▶ **EXERCISE BRIEF**: Answer with a single number: the count of lines below that hold "pink".

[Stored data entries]
────────

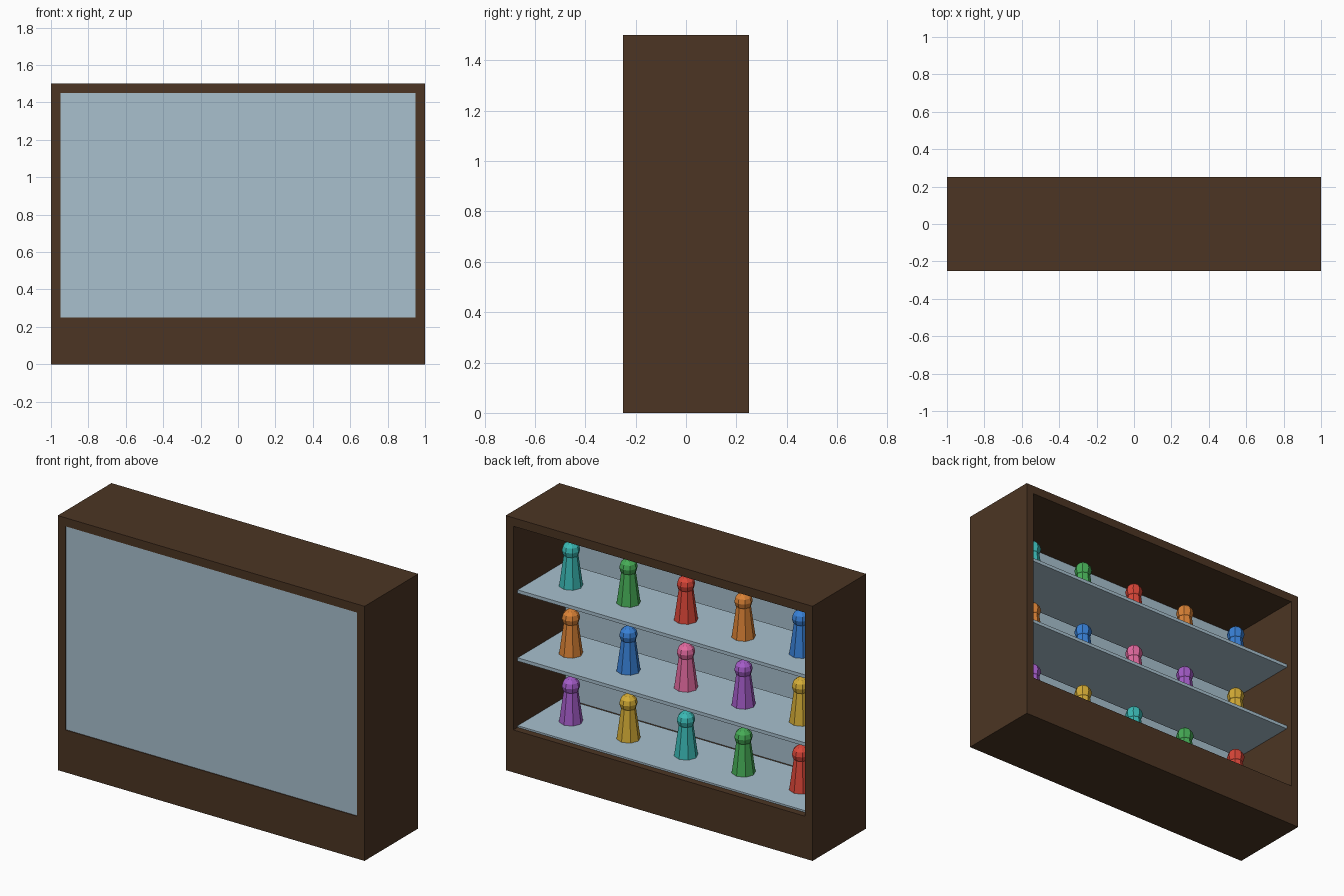
import bpy, bmesh, math

if "Cube" in bpy.data.objects:
    bpy.data.objects.remove(bpy.data.objects["Cube"])


def material(name, rgb):
    # sRGB 0-255 to linear
    lin = [((c / 255 + 0.055) / 1.055) ** 2.4 for c in rgb]
    m = bpy.data.materials.new(name)
    m.diffuse_color = (*lin, 1)
    m.use_nodes = True
    m.node_tree.nodes["Principled BSDF"].inputs["Base Color"].default_value = m.diffuse_color
    return m


MATS = {n: material(n, c) for n, c in {
    "dark_wood": (76, 53, 35), "pale_glass": (168, 192, 206),
    "red": (217, 70, 56), "green": (70, 172, 86), "teal": (58, 184, 180),
    "yellow": (212, 172, 54), "purple": (164, 92, 200), "pink": (226, 106, 160),
    "blue": (56, 128, 214), "orange": (218, 130, 54)}.items()}


def finish(name, bm, mat):
    bmesh.ops.recalc_face_normals(bm, faces=bm.faces)
    me = bpy.data.meshes.new(name)
    bm.to_mesh(me)
    bm.free()
    me.materials.append(MATS[mat])
    ob = bpy.data.objects.new(name, me)
    bpy.context.collection.objects.link(ob)
    return ob


def box(name, x, y, z, mat):
    bm = bmesh.new()
    bmesh.ops.create_cube(bm, size=1)
    for v in bm.verts:
        for i, (lo, hi) in enumerate((x, y, z)):
            v.co[i] = lo if v.co[i] < 0 else hi
    return finish(name, bm, mat)


# Cabinet: rectangular ring with a tall base, extruded front to back
bm = bmesh.new()
outer = [bm.verts.new((x, -0.25, z)) for x, z in ((-1, 0), (1, 0), (1, 1.5), (-1, 1.5))]
inner = [bm.verts.new((x, -0.25, z)) for x, z in
         ((-0.95, 0.25), (0.95, 0.25), (0.95, 1.45), (-0.95, 1.45))]
for i in range(4):
    j = (i + 1) % 4
    bm.faces.new((outer[i], outer[j], inner[j], inner[i]))
ext = bmesh.ops.extrude_face_region(bm, geom=bm.faces[:], use_keep_orig=True)
for g in ext["geom"]:
    if isinstance(g, bmesh.types.BMVert):
        g.co.y = 0.25
finish("cabinet_frame", bm, "dark_wood")

# Front window, slightly recessed
box("front_glass", (-0.95, 0.95), (-0.245, -0.235), (0.25, 1.45), "pale_glass")


def pawn(name, x, z, mat):
    # Tapered eight-sided body with a faceted ball head
    bm = bmesh.new()
    body = bmesh.ops.create_cone(bm, cap_ends=True, segments=8,
                                 radius1=0.065, radius2=0.04, depth=0.18)
    bmesh.ops.translate(bm, verts=body["verts"], vec=(0, 0, 0.09))
    head = bmesh.ops.create_uvsphere(bm, u_segments=8, v_segments=6, radius=0.05)
    bmesh.ops.translate(bm, verts=head["verts"], vec=(0, 0, 0.21))
    finish(name, bm, mat).location = (x, 0, z)


# Shelves, each holding a row of figures (left to right from the front)
ROWS = (("red", "green", "teal", "yellow", "purple"),
        ("yellow", "purple", "pink", "blue", "orange"),
        ("blue", "orange", "red", "green", "teal"))
for r, colours in enumerate(ROWS):
    z = 0.25 + 0.4 * r
    box(f"shelf_{r + 1}", (-0.95, 0.95), (-0.21, 0.21), (z - 0.01, z + 0.01), "pale_glass")
    for c, colour in enumerate(colours):
        pawn(f"figure_{r + 1}_{c + 1}", -0.75 + 0.375 * c, z + 0.01, colour)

────────

▶ **PROBLEM SOLUTION**: 2